INPUT ->
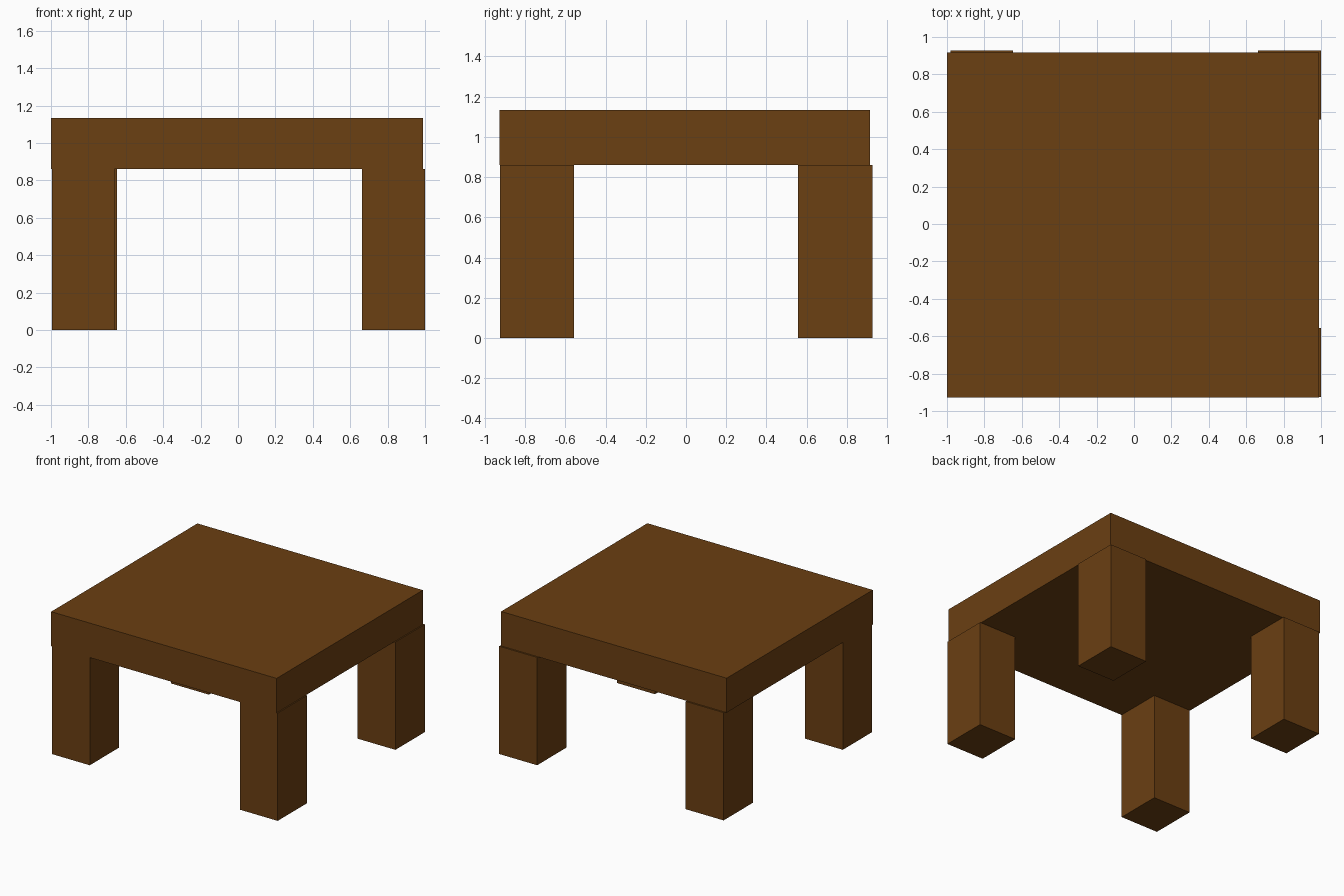
import bpy

if "Cube" in bpy.data.objects:
    bpy.data.objects.remove(bpy.data.objects["Cube"])

wood = bpy.data.materials.new("brown_wood")
wood.diffuse_color = (0.147, 0.05, 0.006, 1.0)
wood.use_nodes = True
wood.node_tree.nodes["Principled BSDF"].inputs["Base Color"].default_value = wood.diffuse_color


def box(name, x, y, z):
    """Box from (min, max) ranges on each axis."""
    bpy.ops.mesh.primitive_cube_add(size=1, location=[sum(r) / 2 for r in (x, y, z)])
    obj = bpy.context.object
    obj.name = obj.data.name = name
    obj.scale = [r[1] - r[0] for r in (x, y, z)]
    bpy.ops.object.transform_apply(location=False, rotation=False, scale=True)
    obj.data.materials.append(wood)
    return obj


LEG_W, LEG_D, LEG_H = 0.335, 0.37, 0.86

# Thick table top, slightly offset towards the front left
box("table_top", (-1.0, 0.99), (-0.927, 0.916), (LEG_H, 1.135))

# Four square legs, the back ones poking out a little past the top
legs = {
    "front_left_leg": (-0.995, -0.926),
    "front_right_leg": (0.664, -0.926),
    "back_left_leg": (-0.982, 0.558),
    "back_right_leg": (0.664, 0.558),
}
for name, (x, y) in legs.items():
    box(name, (x, x + LEG_W), (y, y + LEG_D), (0.0, LEG_H))
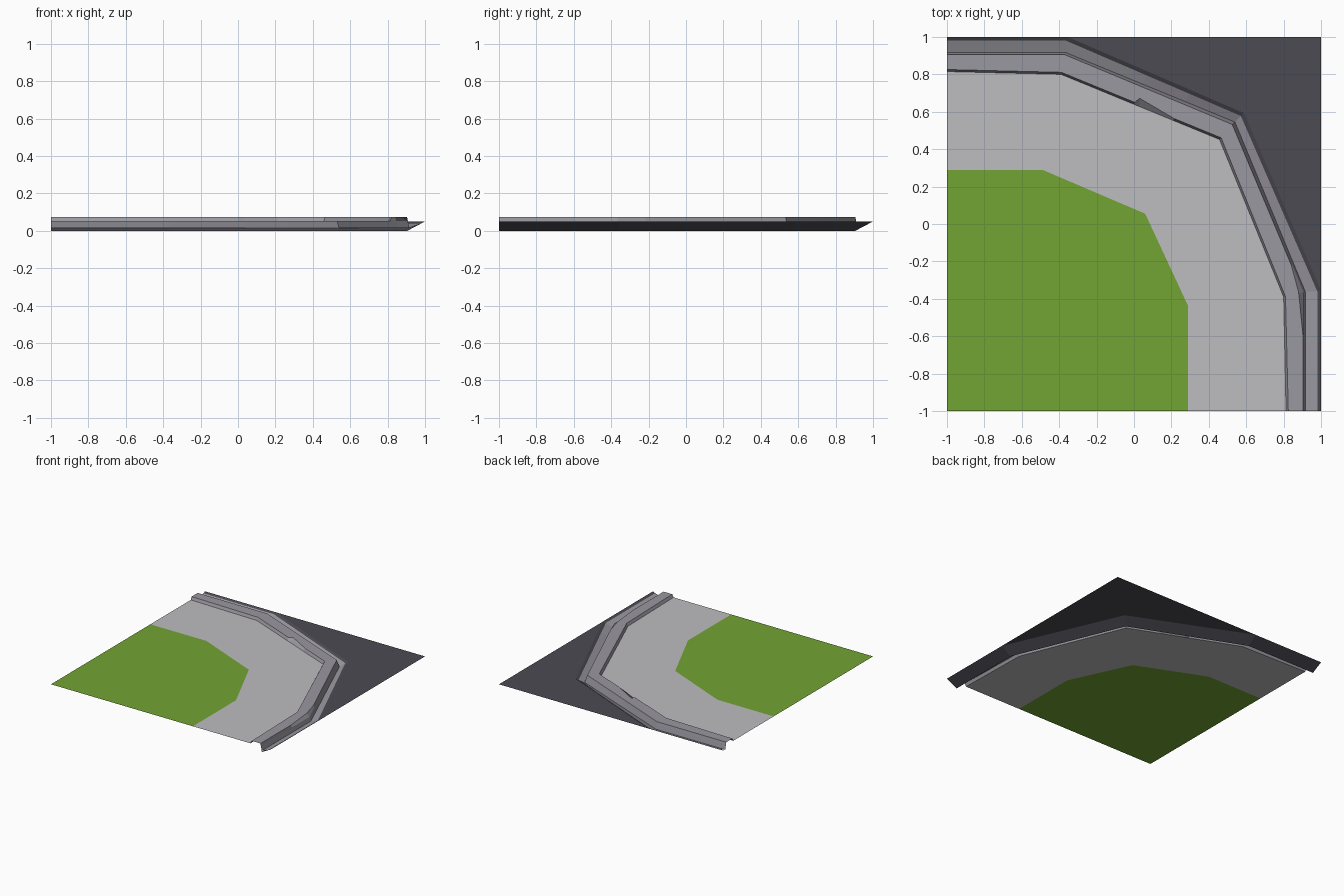
import bpy
import bmesh
from mathutils import Vector

if "Cube" in bpy.data.objects:
    bpy.data.objects.remove(bpy.data.objects["Cube"])


def material(name, rgb):
    m = bpy.data.materials.new(name)
    m.diffuse_color = (*rgb, 1)
    m.use_nodes = True
    m.node_tree.nodes["Principled BSDF"].inputs["Base Color"].default_value = m.diffuse_color
    return m


GRASS = material("grass_green", (0.171, 0.376, 0.033))
PAVING = material("paving_grey", (0.51, 0.505, 0.52))
STONE = material("curb_grey", (0.323, 0.314, 0.352))
ASPHALT = material("road_dark", (0.069, 0.069, 0.084))

LEVEL = 0.05  # height of lawn, pavement and road


def line(points, z):
    return [Vector((x, y, z)) for x, y in points]


def make(name, mat, rows=(), polygon=None):
    """Flat polygon, or a sheet lofted between successive rows of points."""
    bm = bmesh.new()
    if polygon:
        bm.faces.new([bm.verts.new(p) for p in polygon])
    grid = [[bm.verts.new(p) for p in row] for row in rows]
    for a, b in zip(grid, grid[1:]):
        for i in range(len(a) - 1):
            bm.faces.new((a[i], a[i + 1], b[i + 1], b[i]))
    # rows run from inside to outside, so every face should look up or outwards
    bmesh.ops.recalc_face_normals(bm, faces=bm.faces)
    if sum(f.normal.z * f.calc_area() for f in bm.faces) < 0:
        bmesh.ops.reverse_faces(bm, faces=bm.faces)
    me = bpy.data.meshes.new(name)
    bm.to_mesh(me)
    bm.free()
    me.materials.append(mat)
    ob = bpy.data.objects.new(name, me)
    bpy.context.collection.objects.link(ob)
    return ob


# Lawn corner
lawn = line([(-1, .29), (-.49, .29), (.06, .055), (.29, -.44), (.29, -1)], LEVEL)
make("lawn", GRASS, polygon=lawn + [Vector((-1, -1, LEVEL))])

# Pavement between lawn and curb
curb_foot = line([(-1, .815), (-.39, .80), (.457, .452), (.80, -.39), (.813, -1)], LEVEL)
make("pavement", PAVING, rows=[lawn, curb_foot])

# Curb with gutter: rows of a cross-section, with extra columns for two chips
COLUMNS = [0, 1, 1.459, 1.494, 1.706, 2, 2.833, 3, 3.365, 4]


def expand(points):
    out = []
    for t in COLUMNS:
        i = min(int(t), 3)
        out.append(points[i].lerp(points[i + 1], t - i))
    return out


foot = expand(curb_foot)
top_in = expand(line([(-1, .826), (-.388, .811), (.466, .461), (.81, -.388), (.825, -1)], .073))
top_out = expand(line([(-1, .905), (-.37, .905), (.525, .532), (.904, -.37), (.904, -1)], .073))
wall_mid = expand(line([(-1, .91), (-.37, .91), (.53, .537), (.908, -.367), (.908, -1)], .052))
wall_base = expand(line([(-1, .918), (-.368, .918), (.54, .545), (.916, -.362), (.916, -1)], .016))
gutter_lip = expand(line([(-1, .98), (-.363, .98), (.571, .578), (.98, -.36), (.98, -1)], .041))
top_in[3] = Vector((.03, .672, .073))     # chip in the inner edge
top_out[7] = Vector((.88, -.365, .073))   # chip in the outer edge
make("curb", STONE, rows=[foot, top_in, top_out, wall_mid, wall_base, gutter_lip])

# Sloped road edge below the gutter
road_edge = line([(-1, 1), (-.355, 1), (.588, .593), (1, -.355), (1, -1)], LEVEL)
slope_foot = line([(-1, .905), (-.37, .905), (.53, .535), (.905, -.37), (.905, -1)], 0)
make("road_slope", ASPHALT, rows=[slope_foot, road_edge])

# Road corner
make("road", ASPHALT, polygon=road_edge[1:4] + [Vector((1, 1, LEVEL))])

PROBLEM -> Return exactly the lines that appear in the data above between the line containing "obj.data.materials.append(wood)" and the line containing "from mathutils import Vector", both of which are included, and leave the pictures out.

OUTPUT FOR THIS EXERCISE ->
    obj.data.materials.append(wood)
    return obj


LEG_W, LEG_D, LEG_H = 0.335, 0.37, 0.86

# Thick table top, slightly offset towards the front left
box("table_top", (-1.0, 0.99), (-0.927, 0.916), (LEG_H, 1.135))

# Four square legs, the back ones poking out a little past the top
legs = {
    "front_left_leg": (-0.995, -0.926),
    "front_right_leg": (0.664, -0.926),
    "back_left_leg": (-0.982, 0.558),
    "back_right_leg": (0.664, 0.558),
}
for name, (x, y) in legs.items():
    box(name, (x, x + LEG_W), (y, y + LEG_D), (0.0, LEG_H))
import bpy
import bmesh
from mathutils import Vector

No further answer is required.